IS’s last stand?
But even once IS is fully routed from the city, the group’s final reckoning will happen in Deir Ezzor, where both the SDF forces and the Syrian army are racing to take as much territory as possible.
Low level conflicts between the two sides, backed by the US and Russia respectively, are sporadically breaking out, with the Russian airforce allegedly hitting SDF positions in the eastern Syrian region on Monday. Moscow denied the SDF allegations.
“The battle for Raqqa is no longer the main game for the US-led coalition,” Nicholas A Heras, a Middle East researcher at the Centre for a New American Security, told MEE.
I don’t know if we will go to battle, or the Syrian government will, but I hope we will go and finish off Daesh 100 percent
– Heval Ari, Kurdish-Danish SDF fighter

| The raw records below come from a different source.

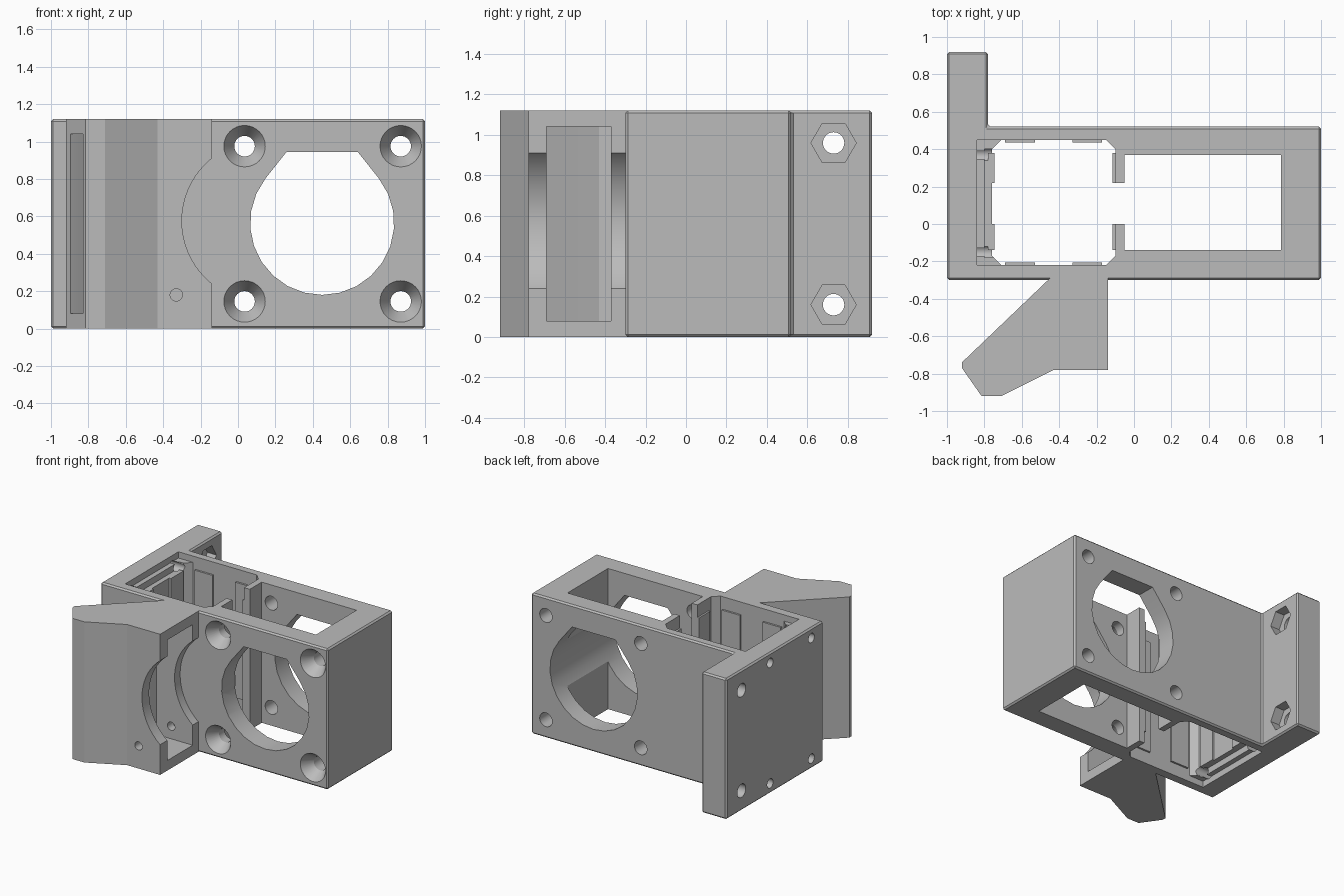
import bpy, bmesh, math

cube = bpy.data.objects.get("Cube")
if cube:
    bpy.data.objects.remove(cube, do_unlink=True)

grey = bpy.data.materials.new("plain grey")
grey.use_nodes = True
colour = (0.5, 0.5, 0.5, 1)
grey.diffuse_color = colour
grey.node_tree.nodes["Principled BSDF"].inputs["Base Color"].default_value = colour

H = 1.12   # overall height
PLACE = {"x": lambda u, v, w: (w, u, v),
         "y": lambda u, v, w: (u, w, v),
         "z": lambda u, v, w: (u, v, w)}


def loft(name, ring, a, b, axis="z", end_ring=None):
    """Solid between two matching outlines placed at a and b on an axis."""
    bm = bmesh.new()
    place = PLACE[axis]
    first = [bm.verts.new(place(u, v, a)) for u, v in ring]
    last = [bm.verts.new(place(u, v, b)) for u, v in (end_ring or ring)]
    bm.faces.new(first)
    bm.faces.new(last)
    n = len(ring)
    for i in range(n):
        j = (i + 1) % n
        bm.faces.new((first[i], first[j], last[j], last[i]))
    bmesh.ops.recalc_face_normals(bm, faces=bm.faces)
    mesh = bpy.data.meshes.new(name)
    bm.to_mesh(mesh)
    bm.free()
    mesh.materials.append(grey)
    ob = bpy.data.objects.new(name, mesh)
    bpy.context.collection.objects.link(ob)
    return ob


def rect(u0, u1, v0, v1):
    return [(u0, v0), (u1, v0), (u1, v1), (u0, v1)]


def circle(u, v, r, n=32):
    return [(u + r * math.cos(math.tau * i / n), v + r * math.sin(math.tau * i / n))
            for i in range(n)]


def apply(ob, mod):
    with bpy.context.temp_override(object=ob, active_object=ob, selected_objects=[ob]):
        bpy.ops.object.modifier_apply(modifier=mod.name)


def combine(ob, tool, operation="DIFFERENCE"):
    tool.hide_render = True
    mod = ob.modifiers.new("cut", "BOOLEAN")
    mod.operation = operation
    mod.solver = "EXACT"
    mod.object = tool
    apply(ob, mod)
    bpy.data.objects.remove(tool, do_unlink=True)


def cut(ob, ring, a, b, axis="z", end_ring=None):
    combine(ob, loft("cutter", ring, a, b, axis, end_ring))


# Main block with rear mounting flange, lightly chamfered
body = loft("bracket_body", [(-1, -0.3), (1, -0.3), (1, 0.52), (-0.78, 0.52),
                             (-0.78, 0.92), (-1, 0.92)], 0, H)
bevel = body.modifiers.new("chamfer", "BEVEL")
bevel.width = 0.012
bevel.segments = 1
apply(body, bevel)

# Angled air duct on the front
duct = loft("air_duct", [(-0.43, -0.27), (-0.46, -0.3), (-0.92, -0.74), (-0.92, -0.77),
                         (-0.815, -0.92), (-0.71, -0.92), (-0.43, -0.78),
                         (-0.14, -0.78), (-0.14, -0.27)], 0, H)
cut(duct, [(-0.1, -0.69), (-0.1, -0.37), (-0.46, -0.37), (-0.48, -0.43), (-0.85, -0.77),
           (-0.93, -0.83), (-0.86, -0.93), (-0.8, -0.87), (-0.72, -0.82), (-0.45, -0.69)],
    0.08, 1.04)
cut(duct, circle(0.13, 0.575, 0.43, 64), -1, -0.3, "y")
cut(duct, circle(-0.33, 0.18, 0.033, 24), -1, -0.28, "y")
combine(body, duct, "UNION")

# Cage cavity with clipped corners, and the large open cavity
c = 0.05
x0, x1, y0, y1 = -0.76, -0.1, -0.22, 0.45
cut(body, [(x0 + c, y0), (x1 - c, y0), (x1, y0 + c), (x1, y1 - c),
           (x1 - c, y1), (x0 + c, y1), (x0, y1 - c), (x0, y0 + c)], -0.1, H + 0.1)
cut(body, rect(-0.05, 0.785, -0.14, 0.37), -0.1, H + 0.1)
cut(body, rect(-0.2, 0.05, 0.0, 0.22), -0.1, H + 0.1)

# Stepped ledges beside the cage cavity, top and bottom
for outer, inner in (((H - 0.05, H + 0.1), (H - 0.1, H + 0.1)),
                     ((-0.1, 0.05), (-0.1, 0.1))):
    cut(body, rect(-0.84, -0.7, y0, y1), *outer)
    cut(body, rect(-0.8, -0.7, -0.18, 0.4), *inner)

# Large bore with a flattened teardrop top, through front and back
cx, cz, r = 0.45, 0.565, 0.385
steps = 18
bore = [(cx + r * math.cos(t), cz + r * math.sin(t))
        for t in (math.radians(142 + 256 * i / steps) for i in range(steps + 1))]
bore += [(cx + 0.19, 0.945), (cx - 0.19, 0.945)]
cut(body, bore, -0.5, 0.7, "y")

# Countersunk bolt holes around the bore
for x in (0.035, 0.87):
    for z in (0.145, 0.975):
        cut(body, circle(x, z, 0.055), -0.5, 0.7, "y")
        cut(body, circle(x, z, 0.117), -0.31, -0.21, "y", circle(x, z, 0.055))

# Flange holes with hexagonal nut pockets
for z in (0.16, 0.96):
    cut(body, circle(0.73, z, 0.053), -1.1, -0.7, "x")
    cut(body, circle(0.73, z, 0.112, 6), -0.86, -0.7, "x")

# Small screw holes in the side wall
for y in (-0.15, 0.37):
    for z in (0.08, 1.04):
        cut(body, circle(y, z, 0.037, 24), -1.1, -0.72, "x")

# Shallow locating ribs inside the cage cavity
t = 0.015
for u0, u1 in ((-0.69, -0.53), (-0.33, -0.17)):
    loft("cage_rib_front", rect(u0, u1, y0 - 0.02, y0 + t), 0.1, 1.02)
    loft("cage_rib_back", rect(u0, u1, y1 - t, y1 + 0.02), 0.1, 1.02)
for v0, v1 in ((-0.14, 0.0), (0.22, 0.38)):
    loft("cage_rib_side", rect(x0 - 0.02, x0 + t, v0, v1), 0.1, 1.02)
    loft("cage_rib_inner", rect(x1 - t, x1 + 0.02, v0, v1), 0.1, 1.02)

# Smooth the round holes while keeping edges sharp
body.data.shade_smooth()
body.data.set_sharp_from_angle(angle=math.radians(25))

“There are no longer any high-value IS targets left in Raqqa for the US military. Those are all in the area between the cities of Mayadin and Albu Kamal in Deir Ezzor.
“The fight against IS will end in Deir Ezzor, not in Raqqa,” he added.
“The big place for Daesh now is the city of Mayadin,” echoed Ari, the fighter from Denmark.
“It’s the new capital of the caliphate, and I think that will be the hardest part, and the last stand. I don’t know if we will go to battle, or the Syrian government will, but I hope we will go and finish off Daesh 100 percent.”
By Wladimir van Wilgenburg
Source: Middle East Eye